-- MATERIAL FOR THE TASK follows --
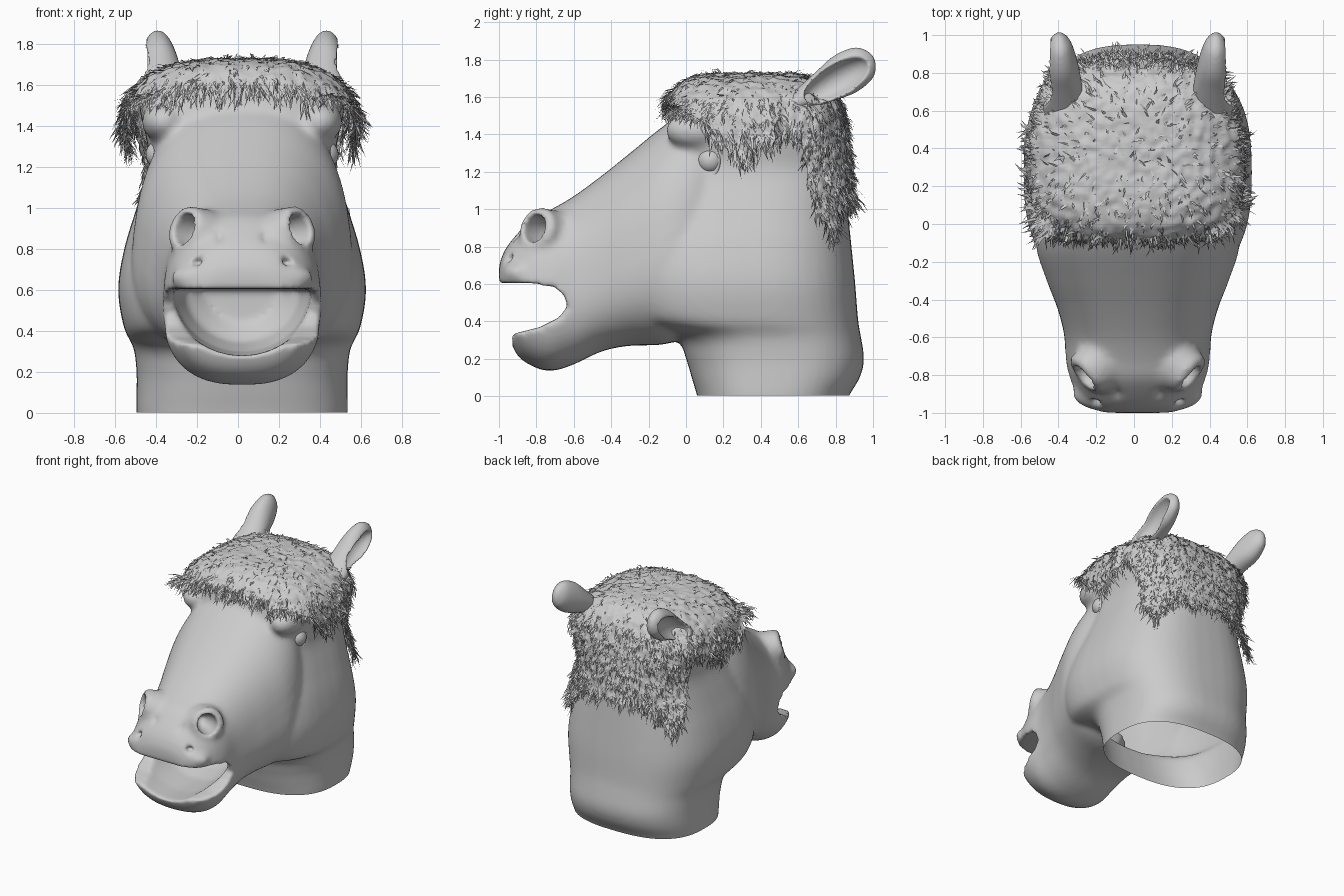
import bpy, bmesh, math, random
from mathutils import Vector, Matrix, noise

if "Cube" in bpy.data.objects:
    bpy.data.objects.remove(bpy.data.objects["Cube"])

random.seed(4)
SHIFT = 0.02  # the mask sits slightly off centre


def obj(name, bm, cutter=False):
    bmesh.ops.recalc_face_normals(bm, faces=bm.faces)
    me = bpy.data.meshes.new(name)
    bm.to_mesh(me)
    bm.free()
    ob = bpy.data.objects.new(name, me)
    bpy.context.collection.objects.link(ob)
    ob.hide_render = cutter
    return ob


def grid(bm, rings, wrap=False):
    """Skin a list of closed rings; cap the ends, or join last to first."""
    vs = [[bm.verts.new(p) for p in r] for r in rings]
    n = len(vs[0])
    for a, b in zip(vs, vs[1:] + (vs[:1] if wrap else [])):
        for i in range(n):
            bm.faces.new((a[i], a[(i + 1) % n], b[(i + 1) % n], b[i]))
    if not wrap:
        bm.faces.new(vs[0])
        bm.faces.new(vs[-1])


def smooth_rows(rows, k=4):
    """Catmull-Rom interpolation between section rows."""
    out = []
    for i in range(len(rows) - 1):
        p = [rows[min(max(i + j, 0), len(rows) - 1)] for j in (-1, 0, 1, 2)]
        for s in range(k):
            t = s / k
            out.append([0.5 * (2 * b + (c - a) * t + (2 * a - 5 * b + 4 * c - d) * t * t
                        + (3 * b - a - 3 * c + d) * t ** 3) for a, b, c, d in zip(*p)])
    return out + [list(rows[-1])]


def oval(a, b, e, n=48):
    pw = lambda v: math.copysign(abs(v) ** (2 / e), v)
    return [(a * pw(math.cos(2 * math.pi * i / n)), b * pw(math.sin(2 * math.pi * i / n))) for i in range(n)]


def ball(bm, loc, r, rot=Matrix()):
    bmesh.ops.create_uvsphere(bm, u_segments=28, v_segments=18, radius=1,
                              matrix=Matrix.Translation(loc) @ rot @ Matrix.Diagonal((*r, 1)))


def torus(bm, m, R, r):
    ring = lambda u: [m @ Vector(((R + r * math.cos(v)) * math.cos(u), (R + r * math.cos(v)) * math.sin(u),
                                  r * math.sin(v))) for v in [math.tau * j / 12 for j in range(12)]]
    grid(bm, [ring(math.tau * i / 32) for i in range(32)], wrap=True)


def aim(d):
    return Vector(d).to_track_quat('Z', 'Y').to_matrix().to_4x4()


def cut(ob, cutter):
    m = ob.modifiers.new("cut", 'BOOLEAN')
    m.operation, m.solver, m.object = 'DIFFERENCE', 'EXACT', cutter


def remesh(ob, size, its):
    m = ob.modifiers.new("remesh", 'REMESH')
    m.mode, m.voxel_size = 'VOXEL', size
    if its:
        s = ob.modifiers.new("smooth", 'SMOOTH')
        s.factor, s.iterations = 0.5, its


def bake(ob, cutters):
    dg = bpy.context.evaluated_depsgraph_get()
    me = bpy.data.meshes.new_from_object(ob.evaluated_get(dg))
    ob.modifiers.clear()
    ob.data = me
    for c in cutters:
        bpy.data.objects.remove(c)


# head mass: neck and skull from level sections (z, y front, y back, half width, squareness)
bm = bmesh.new()
skull = [(-.1, .08, .84, .5, 2.6), (0, .06, .87, .515, 2.6), (.1, .03, .93, .515, 2.6), (.2, 0, .952, .515, 2.6),
         (.32, -.06, .935, .53, 2.6), (.41, -.3, .92, .575, 2.7), (.6, -.36, .905, .605, 2.7),
         (.8, -.34, .885, .575, 2.7), (1, -.25, .865, .515, 2.7), (1.2, -.16, .85, .455, 2.9),
         (1.35, -.11, .835, .47, 3.3), (1.5, -.07, .81, .5, 3.4), (1.6, -.05, .77, .445, 3.2),
         (1.66, .01, .7, .33, 3), (1.69, .12, .58, .18, 2.6)]
grid(bm, [[(x, (f + b) / 2 + y, z) for x, y in oval(w, (b - f) / 2, e)] for z, f, b, w, e in smooth_rows(skull)])
# muzzle and jaw from upright sections (y, z low, z high, half width, narrowing to the top)
muzzle = [(-1, .55, .70, .17, .05), (-.97, .4, .78, .27, .1), (-.91, .23, .86, .325, .12), (-.82, .16, .95, .365, .13),
          (-.72, .135, 1.0, .385, .14), (-.6, .17, 1.07, .385, .15), (-.45, .24, 1.18, .42, .18),
          (-.3, .27, 1.30, .475, .22), (-.1, .28, 1.46, .53, .26), (.1, .36, 1.58, .48, .26), (.3, .5, 1.58, .3, .2)]
grid(bm, [[(x * (1 - t * z / (h - l)), y, (l + h) / 2 + z) for x, z in oval(w, (h - l) / 2, 2.5)]
          for y, l, h, w, t in smooth_rows(muzzle)])
for s in (-1, 1):
    ball(bm, (s * .38, .06, 1.42), (.11, .17, .1))           # brow
    torus(bm, Matrix.Translation((s * .27, -.79, .895)) @ aim((s * .72, -.6, .25)), .09, .032)  # nostril rim
    ball(bm, (s * .205, -.74, .87), (.13, .15, .13))         # nostril flare
    ball(bm, (s * .17, -.9, .66), (.18, .09, .07))           # upper lip
head = obj("mask_head", bm)
remesh(head, .022, 0)

# cutters: mouth, nostrils, eye sockets
cutters = []
bm = bmesh.new()
mouth = [(-1.15, .6), (-.8, .595), (-.71, .585), (-.65, .54), (-.635, .48), (-.68, .42), (-.78, .37), (-.9, .34), (-1.15, .28)]
grid(bm, [[(x, y, z) for y, z in mouth] for x in (-.7, .7)])
cutters.append(obj("mouth_cut", bm, True))
bm = bmesh.new()
bowl = [(math.cos(a), -math.sin(a)) for a in [math.pi * i / 24 for i in range(25)]]
grid(bm, [[(.35 * k * x, y, .605 + .325 * k * z) for x, z in bowl]
          for y, k in ((-1.15, 1), (-.75, 1), (-.55, .95), (-.4, .8), (-.32, .5))])
cutters.append(obj("mouth_hollow", bm, True))
for s in (-1, 1):
    for loc, r, d in (((.27, -.8, .895), (.072, .078, .19), (.72, -.6, .2)),
                      ((.115, -.93, .88), (.022, .05, .09), (.2, -1, .2)),
                      ((.22, -.94, .735), (.03, .022, .04), (.3, -1, 0)),
                      ((.52, .11, 1.25), (.09, .15, .09), None)):
        bm = bmesh.new()
        ball(bm, (s * loc[0], loc[1], loc[2]), r, aim((s * d[0], d[1], d[2])) if d else Matrix())
        cutters.append(obj("pit_cut", bm, True))
for c in cutters:
    cut(head, c)
remesh(head, .016, 8)
bake(head, cutters)

# open the neck at the ground
bm = bmesh.new()
bm.from_mesh(head.data)
bmesh.ops.bisect_plane(bm, geom=bm.verts[:] + bm.edges[:] + bm.faces[:], plane_co=(0, 0, .003),
                       plane_no=(0, 0, -1), clear_outer=True)
bm.to_mesh(head.data)
bm.free()

# eyes with lids, and ears
parts = [head]
ear_rows = [(0, .1, .05), (.14, .11, .06), (.3, .105, .09), (.43, .09, .115), (.54, .065, .1), (.59, .035, .06), (.61, .01, .015)]
for s, side in ((-1, "left"), (1, "right")):
    bm = bmesh.new()
    ball(bm, (s * .4, .13, 1.26), (.07, .07, .07))
    torus(bm, Matrix.Translation((s * .425, .12, 1.26)) @ aim((s, -.25, 0)) @ Matrix.Diagonal((.75, 1.2, 1, 1)), .075, .016)
    parts.append(obj("eye_" + side, bm))
    m = Matrix.Translation((s * .385, .48, 1.5)) @ Matrix.Rotation(s * -.06, 4, 'Z') @ Matrix.Rotation(math.radians(31), 4, 'X')
    bm = bmesh.new()
    grid(bm, [[m @ Vector((x, y, z)) for x, z in oval(w, h, 2, 28)] for y, w, h in smooth_rows(ear_rows)])
    ear = obj("ear_" + side, bm)
    bm = bmesh.new()
    ball(bm, m @ Vector((s * .075, .38, -.01)), (.1, .2, .085), m.to_3x3().to_4x4())
    c = obj("ear_hollow", bm, True)
    cut(ear, c)
    remesh(ear, .011, 4)
    bake(ear, [c])
    parts.append(ear)

# hair cap: the upper head surface pushed out and roughened
edge = [(-.06, 1.57), (0, 1.48), (.1, 1.43), (.22, 1.36), (.32, 1.29), (.45, 1.4), (.6, 1.4), (.66, 1.02), (.76, .84), (.82, 1.05), (2, 1.08)]


def hair_line(y):
    if y <= edge[0][0]:
        return edge[0][1]
    for (a, za), (b, zb) in zip(edge, edge[1:]):
        if y <= b:
            return za + (zb - za) * (y - a) / (b - a)


bm = bmesh.new()
bm.from_mesh(head.data)
bm.normal_update()


def covered(c):
    return c.z > hair_line(c.y) + .05 * noise.noise(c * 14)


bmesh.ops.delete(bm, geom=[f for f in bm.faces if not covered(f.calc_center_median())], context='FACES')
bm.normal_update()
moves = []
for v in bm.verts:
    c = v.co
    flare = max(0, min(1, (abs(c.x) - .36) / .1)) * max(0, min(1, (1.62 - c.z) / .2))
    if c.y > .5:
        flare *= .4
    moves.append(v.normal * (.035 + .055 * flare + .014 * noise.noise(c * 25)))
for v, d in zip(bm.verts, moves):
    v.co += d
bm.normal_update()
spots = [(f.calc_center_median(), f.normal.copy()) for f in bm.faces]
parts.append(obj("hair_cap", bm))

# loose hair strands, thickest along the fringe and down the back
bm = bmesh.new()
for i in range(11000):
    c, n = random.choice(spots)
    low = c.z < hair_line(c.y) + .09
    if not low and c.z > 1.6 and random.random() < .75:
        continue
    d = Vector((c.x * 1.1, -.8 if c.y < .3 and c.z > 1.5 else .2, -1))
    d = (d - n * d.dot(n)).normalized()
    jit = lambda k: Vector([random.uniform(-k, k) for _ in range(3)])
    d = (d + n * random.uniform(-.1, .3) + jit(.45)).normalized()
    ln = random.uniform(.05, .13) if low else random.uniform(.03, .08)
    w = d.cross(n + jit(.5)).normalized() * random.uniform(.004, .009)
    p = c - n * .004
    q = p + d * ln * .55
    t = q + (d + Vector((0, 0, -.5)) + jit(.5)).normalized() * ln * .5
    a, b, e, f, g = [bm.verts.new(x) for x in (p - w, p + w, q + w * .8, q - w * .8, t)]
    bm.faces.new((a, b, e, f))
    bm.faces.new((f, e, g))
parts.append(obj("hair_strands", bm))

for ob in parts:
    ob.location.x = 0.01 if ob.name.startswith("hair") else SHIFT
    if ob.name != "hair_strands":
        ob.data.polygons.foreach_set("use_smooth", [True] * len(ob.data.polygons))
-- MATERIAL FOR THE TASK concluded --
• DIRECTIONS:
Please, from the entries above, set down exactly the lines from the one containing "remesh(ear, .011, 4)" through the one containing "return za +", and only those.

• FINISHED TASK:
    remesh(ear, .011, 4)
    bake(ear, [c])
    parts.append(ear)

# hair cap: the upper head surface pushed out and roughened
edge = [(-.06, 1.57), (0, 1.48), (.1, 1.43), (.22, 1.36), (.32, 1.29), (.45, 1.4), (.6, 1.4), (.66, 1.02), (.76, .84), (.82, 1.05), (2, 1.08)]


def hair_line(y):
    if y <= edge[0][0]:
        return edge[0][1]
    for (a, za), (b, zb) in zip(edge, edge[1:]):
        if y <= b:
            return za + (zb - za) * (y - a) / (b - a)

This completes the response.